Recorded data
--------

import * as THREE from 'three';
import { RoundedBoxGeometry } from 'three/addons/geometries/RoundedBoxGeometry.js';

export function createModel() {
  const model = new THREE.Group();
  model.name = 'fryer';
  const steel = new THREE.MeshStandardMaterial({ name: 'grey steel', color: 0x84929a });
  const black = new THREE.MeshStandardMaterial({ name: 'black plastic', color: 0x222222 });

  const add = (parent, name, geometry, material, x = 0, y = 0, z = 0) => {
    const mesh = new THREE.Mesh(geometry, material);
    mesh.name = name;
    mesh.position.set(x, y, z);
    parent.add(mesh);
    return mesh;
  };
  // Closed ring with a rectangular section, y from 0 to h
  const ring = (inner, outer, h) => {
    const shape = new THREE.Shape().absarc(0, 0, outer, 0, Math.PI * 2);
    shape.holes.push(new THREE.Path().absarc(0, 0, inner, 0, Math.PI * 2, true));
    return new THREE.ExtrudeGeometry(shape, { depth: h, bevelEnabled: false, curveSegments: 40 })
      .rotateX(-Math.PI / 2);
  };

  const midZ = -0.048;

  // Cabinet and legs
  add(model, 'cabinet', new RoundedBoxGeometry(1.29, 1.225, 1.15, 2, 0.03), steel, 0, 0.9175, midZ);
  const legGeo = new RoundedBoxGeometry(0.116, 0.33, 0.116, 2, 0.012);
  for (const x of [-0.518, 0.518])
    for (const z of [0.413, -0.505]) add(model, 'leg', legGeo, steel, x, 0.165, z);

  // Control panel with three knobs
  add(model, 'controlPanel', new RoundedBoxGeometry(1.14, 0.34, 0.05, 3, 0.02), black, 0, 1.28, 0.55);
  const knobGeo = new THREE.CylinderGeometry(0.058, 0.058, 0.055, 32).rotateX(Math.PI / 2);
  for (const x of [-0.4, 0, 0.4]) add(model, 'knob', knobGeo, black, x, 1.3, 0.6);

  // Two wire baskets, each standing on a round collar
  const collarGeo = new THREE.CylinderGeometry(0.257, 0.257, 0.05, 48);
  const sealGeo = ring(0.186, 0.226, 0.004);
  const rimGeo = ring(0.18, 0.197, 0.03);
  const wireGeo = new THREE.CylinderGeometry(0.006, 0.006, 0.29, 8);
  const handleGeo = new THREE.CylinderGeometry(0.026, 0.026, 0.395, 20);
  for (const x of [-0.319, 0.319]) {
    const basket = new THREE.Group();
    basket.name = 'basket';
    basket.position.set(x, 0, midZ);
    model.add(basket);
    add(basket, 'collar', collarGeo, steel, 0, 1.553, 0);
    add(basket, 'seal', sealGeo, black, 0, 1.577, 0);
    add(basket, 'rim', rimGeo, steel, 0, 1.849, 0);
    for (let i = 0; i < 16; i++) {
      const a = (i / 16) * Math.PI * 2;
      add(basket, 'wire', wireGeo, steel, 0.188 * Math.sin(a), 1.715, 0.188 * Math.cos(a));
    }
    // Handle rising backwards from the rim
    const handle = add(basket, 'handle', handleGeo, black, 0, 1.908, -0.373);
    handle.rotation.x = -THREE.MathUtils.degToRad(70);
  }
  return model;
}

--------

Take the line above containing "const mesh = new", the line containing "shape.holes.push(new THREE.Path().absarc(0, 0, inner, 0, Math.PI", and all lines in between, and copy them exactly without anything else.

Answer for the task
    const mesh = new THREE.Mesh(geometry, material);
    mesh.name = name;
    mesh.position.set(x, y, z);
    parent.add(mesh);
    return mesh;
  };
  // Closed ring with a rectangular section, y from 0 to h
  const ring = (inner, outer, h) => {
    const shape = new THREE.Shape().absarc(0, 0, outer, 0, Math.PI * 2);
    shape.holes.push(new THREE.Path().absarc(0, 0, inner, 0, Math.PI * 2, true));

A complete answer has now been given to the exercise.